EXERCISE DETAILS: Take every line from the listing below that contains "wood".

==========

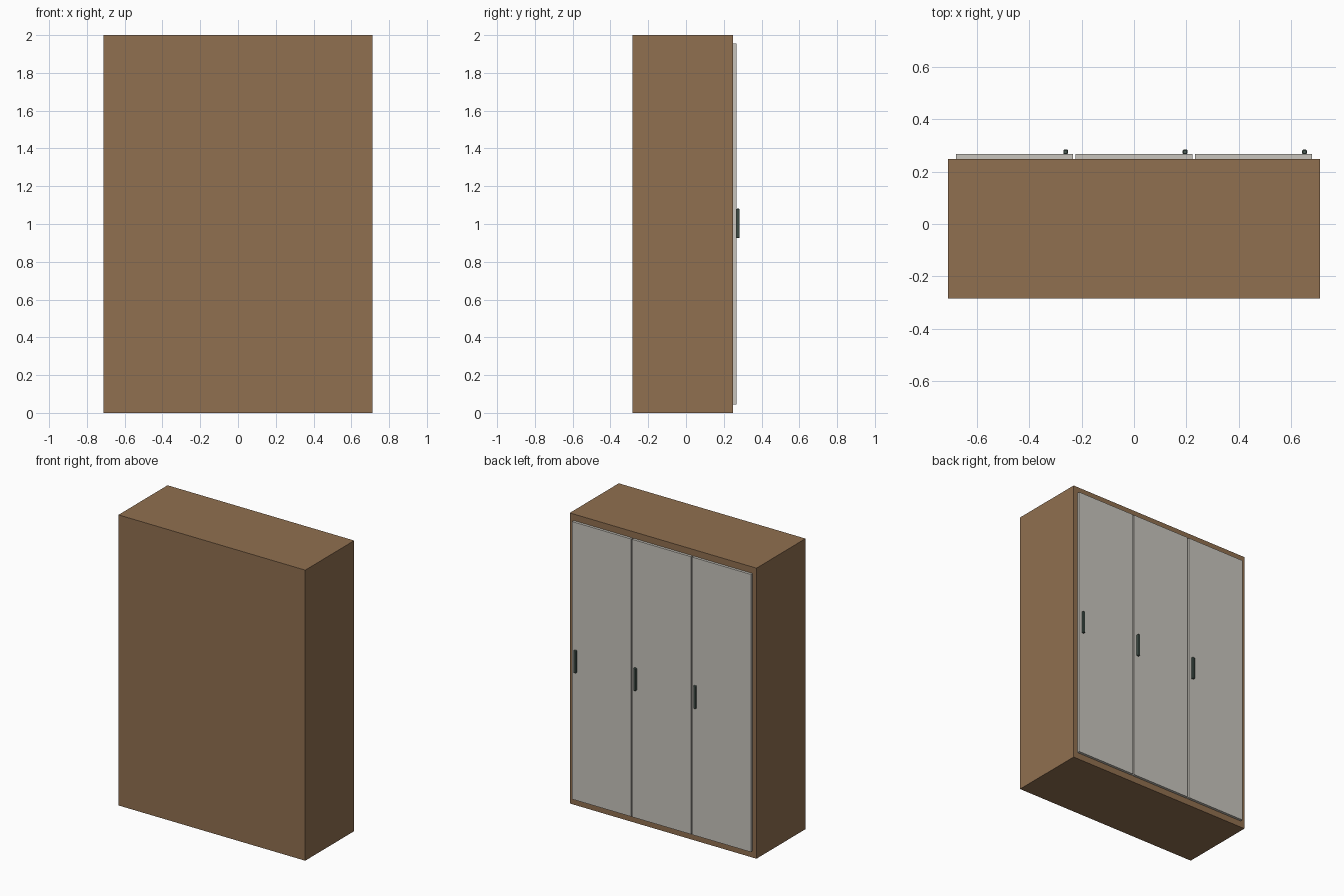
import bpy

if "Cube" in bpy.data.objects:
    bpy.data.objects.remove(bpy.data.objects["Cube"])


def material(name, color):
    m = bpy.data.materials.new(name)
    m.diffuse_color = (*color, 1)
    m.use_nodes = True
    m.node_tree.nodes["Principled BSDF"].inputs["Base Color"].default_value = m.diffuse_color
    return m


def box(name, size, center, mat, bevel=0):
    bpy.ops.mesh.primitive_cube_add(size=1, location=center)
    o = bpy.context.object
    o.name = name
    o.scale = size
    bpy.ops.object.transform_apply(location=False, rotation=False, scale=True)
    o.data.materials.append(mat)
    if bevel:
        mod = o.modifiers.new("edge_bevel", 'BEVEL')
        mod.width = bevel
        mod.segments = 1
    return o


wood = material("wood", (0.28, 0.16, 0.08))
panel = material("door_panel", (0.58, 0.56, 0.51))
metal = material("handle_metal", (0.08, 0.12, 0.10))

# Wardrobe body
box("body", (1.422, 0.533, 2.0), (0, -0.0178, 1.0), wood)

# Three doors on the +y face, each with a vertical handle near its +x edge
for i, label in enumerate(("left", "middle", "right")):
    x = (i - 1) * 0.4563
    box(f"door_{label}", (0.4474, 0.0178, 1.911), (x, 0.2577, 1.0), panel)
    box(f"handle_{label}", (0.0178, 0.0178, 0.156), (x + 0.195, 0.2755, 1.003), metal, 0.003)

==========

ANSWER SECTION:
wood = material("wood", (0.28, 0.16, 0.08))
box("body", (1.422, 0.533, 2.0), (0, -0.0178, 1.0), wood)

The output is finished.